# Closure of context-sensitive languages under inverse language substitution

We define language substitution for a Context-Sensitive Language (CSL) $$S$$ over an alphabet $$\Sigma$$ is a map from $$\Sigma$$ into CSL's, for example: $$f(abc) = L_1(a) L_2(b) L_3(c)$$ such that (I guess) the union of all $$L(s)$$ for $$s \in f(S)$$ is defined to be $$L(f(S))$$ and $$L(f(S))$$ is known to be a CSL itself.

That is my interpretation of language substitution for CSL's. Well languages are also closed under inverse of string homomorphisms, homomorphisms $$f$$ being a special case of language substitution in which each $$a \in \Sigma$$ gets mapped to a singleton language $$L_1(a) = \{f(a)\}$$.

So my question is simple, yet probably hard or interesting to prove. That is, are CSL's closed under inverse of language substitution? Wikipedia is silent on this topic.

Let $$f$$ be a language substitution taking $$S$$ to $$f(S)$$. Then $$f^{-1}(S) := \bigcup f^{-1}(s)$$ I'm assuming. Is that a CSL?

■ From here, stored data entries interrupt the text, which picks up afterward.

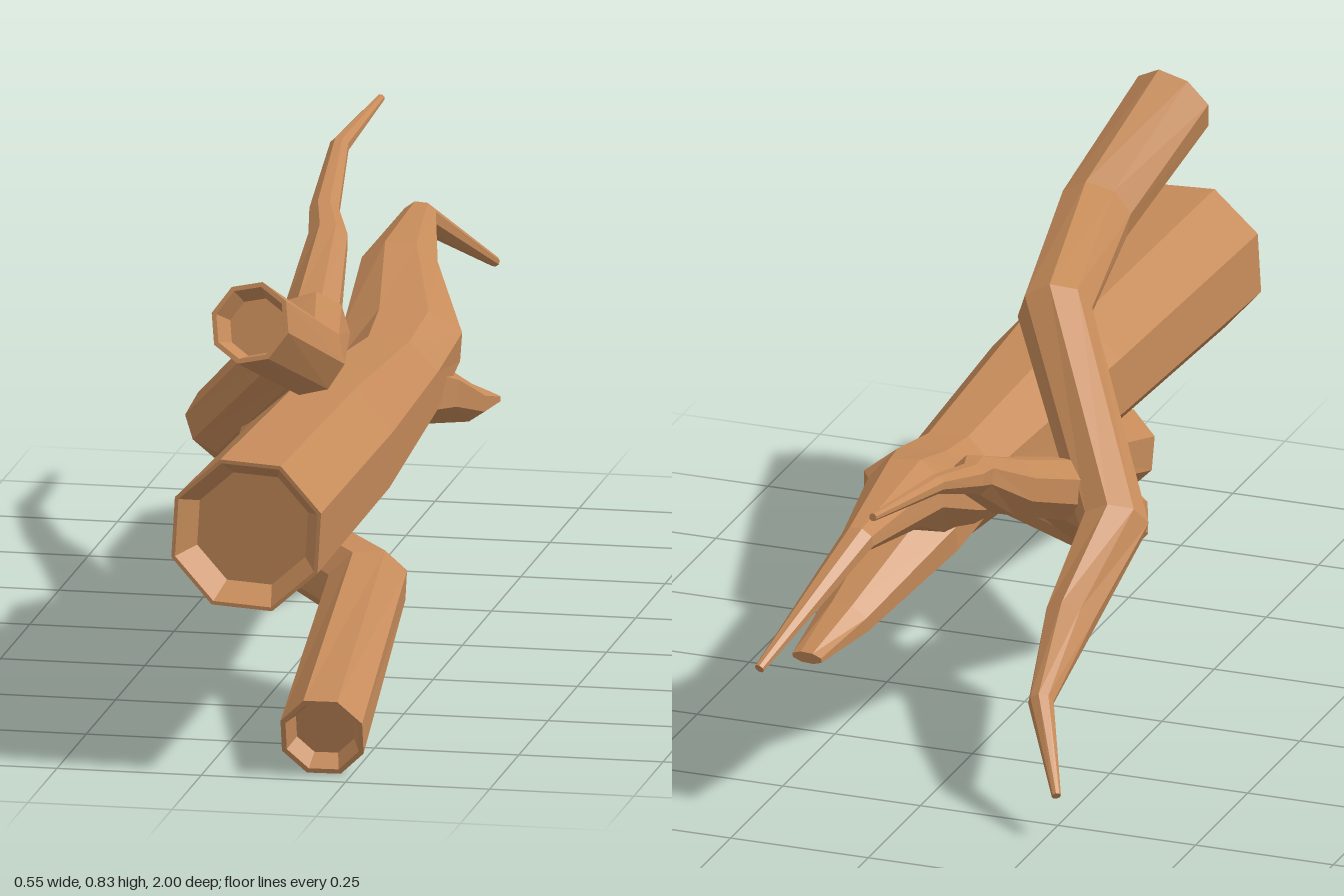
import * as THREE from 'three';

const SIDES = 8;
const UP = new THREE.Vector3(0, 1, 0);

// Ring of points around a centre, square to direction t
function ring(center, t, rx, ry, twist) {
  const u = new THREE.Vector3().crossVectors(UP, t).normalize();
  const v = new THREE.Vector3().crossVectors(t, u);
  return Array.from({ length: SIDES }, (_, k) => {
    const a = twist + (k / SIDES) * Math.PI * 2;
    return center.clone().addScaledVector(u, Math.cos(a) * rx).addScaledVector(v, Math.sin(a) * ry);
  });
}

// Loft along stations [x, y, z, radius, vertical radius]; a sawn end gets a sunken face
function limb(name, stations, material, { twist = Math.PI / 8, sunken = 0, floor = 0.74, rim = 0.93 } = {}) {
  const pts = stations.map(s => new THREE.Vector3(s[0], s[1], s[2]));
  const last = pts.length - 1;
  const dir = i => {
    const t = new THREE.Vector3();
    if (i > 0) t.add(pts[i].clone().sub(pts[i - 1]).normalize());
    if (i < last) t.add(pts[i + 1].clone().sub(pts[i]).normalize());
    return t.normalize();
  };
  const rings = [];
  const t0 = dir(0), r0 = stations[0][3];
  const deep = pts[0].clone().addScaledVector(t0, sunken);
  rings.push(ring(deep, t0, 0, 0, twist));
  if (sunken) {
    rings.push(ring(deep, t0, r0 * floor, r0 * floor, twist));
    rings.push(ring(pts[0], t0, r0 * rim, r0 * rim, twist));
  }
  stations.forEach((s, i) => rings.push(ring(pts[i], dir(i), s[3], s[4] ?? s[3], twist)));
  rings.push(ring(pts[last], dir(last), 0, 0, twist));

  const pos = [];
  const tri = (...p) => p.forEach(q => pos.push(q.x, q.y, q.z));
  for (let i = 0; i < rings.length - 1; i++) {
    for (let k = 0; k < SIDES; k++) {
      const n = (k + 1) % SIDES;
      const a = rings[i][k], b = rings[i][n], c = rings[i + 1][n], d = rings[i + 1][k];
      if (i > 0) tri(a, b, c);
      else { tri(a, c, d); continue; }
      if (i < rings.length - 2) tri(a, c, d);
    }
  }
  const geo = new THREE.BufferGeometry();
  geo.setAttribute('position', new THREE.Float32BufferAttribute(pos, 3));
  geo.computeVertexNormals();
  const mesh = new THREE.Mesh(geo, material);
  mesh.name = name;
  return mesh;
}

export function createModel() {
  const group = new THREE.Group();
  group.name = 'driftwoodBranches';
  const wood = new THREE.MeshStandardMaterial({ color: 0xc68b5a });
  wood.name = 'wood';
  wood.flatShading = true;

  // Thick central branch, bending up and then down to a thin tip
  group.add(limb('mainBranch', [
    [0.078, 0.428, 1.0, 0.138],
    [0.09, 0.43, 0.4, 0.128],
    [0.1, 0.427, -0.1, 0.094],
    [0.097, 0.468, -0.235, 0.11, 0.075],
    [0.053, 0.545, -0.43, 0.07, 0.062],
    [0.03, 0.573, -0.72, 0.03, 0.025],
    [0.105, 0.43, -0.995, 0.009],
  ], wood, { twist: Math.PI / 8 + 0.06, sunken: 0.05, rim: 0.95 }));

  // Splintered stub below the fork
  group.add(limb('splinter', [
    [0.1, 0.427, -0.08, 0.085],
    [0.115, 0.39, -0.23, 0.09, 0.06],
    [0.15, 0.313, -0.47, 0.05, 0.035],
    [0.168, 0.29, -0.6, 0.03, 0.011],
  ], wood));

  // Branch with its sawn end resting on the ground
  group.add(limb('lowerBranch', [
    [0.202, 0.072, 0.963, 0.076],
    [0.18, 0.215, 0.47, 0.074],
    [-0.07, 0.265, 0.225, 0.07],
    [-0.062, 0.405, 0.0, 0.056],
    [-0.06, 0.5, -0.24, 0.052],
    [-0.07, 0.595, -0.43, 0.036],
    [-0.093, 0.622, -0.51, 0.027],
    [-0.107, 0.69, -0.71, 0.017],
    [-0.084, 0.718, -0.95, 0.007],
  ], wood, { sunken: 0.035, rim: 0.88, floor: 0.7 }));

  // Branch crossing over the top and down the right side
  group.add(limb('upperBranch', [
    [0.058, 0.767, 0.868, 0.073],
    [0.105, 0.65, 0.615, 0.067],
    [0.045, 0.612, 0.265, 0.064],
    [-0.178, 0.37, -0.04, 0.06],
    [-0.168, 0.265, -0.23, 0.045],
    [-0.185, 0.187, -0.41, 0.022],
    [-0.266, 0.08, -0.55, 0.008],
  ], wood, { twist: 0.15, sunken: 0.035, rim: 0.88, floor: 0.7 }));

  return group;
}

Fix a universal Turing machine $$T$$.
Let $$L_1$$ be the language of all sequences of configurations $$c_1 \# c_2 \# \cdots \# c_\ell$$ which describe a valid computation of $$T$$, starting with an arbitrary initial configuration $$c_1 \neq \epsilon$$, and ending with a halting state; we do not allow any further configurations to appear. This language is clearly context-sensitive (it can be accepted in linear space even deterministically).
Let $$L_2$$ be the language of all sequences of configurations $$c_1 \# c_1 \# c_2 \# \cdots \# c_\ell$$ such that $$c_1 \# c_2 \# \cdots \# c_\ell \in L_1$$ (notice the initial configuration is repeated twice). This language is also context-sensitive.
Define a function $$f$$ from $$\Sigma$$ to CSLs by $$f(\sigma) = \{ \sigma \}$$ for $$\sigma \neq \#$$ and $$f(\#) = \{ \#w : w \in L_1 \}$$.
Notice that $$f^{-1}(L_2)$$ consists of strings $$c_1\#$$, where $$c_1$$ is an initial configuration of $$T$$ on which $$T$$ eventually halts. Thus $$f^{-1}(L_2)$$ is not computable.
• It seems we can as well take $f(\#) = \{\#w \mid w\in C\}$ where $C$ is a (regular!) set of sequences of configurations, not necessarily forming a valid computation. I assume that the initial $c_1\#$ is over a different alphabet than $C$. Now again $f^{-1}(L_2)$ consists of strings $c_1\#$ for which there exists a valid computation, since $f$ must be able to assign a string in $L_2$. If correct, that would mean even inverse regular substitutions lead out of context-sensitive. Jun 3 at 19:55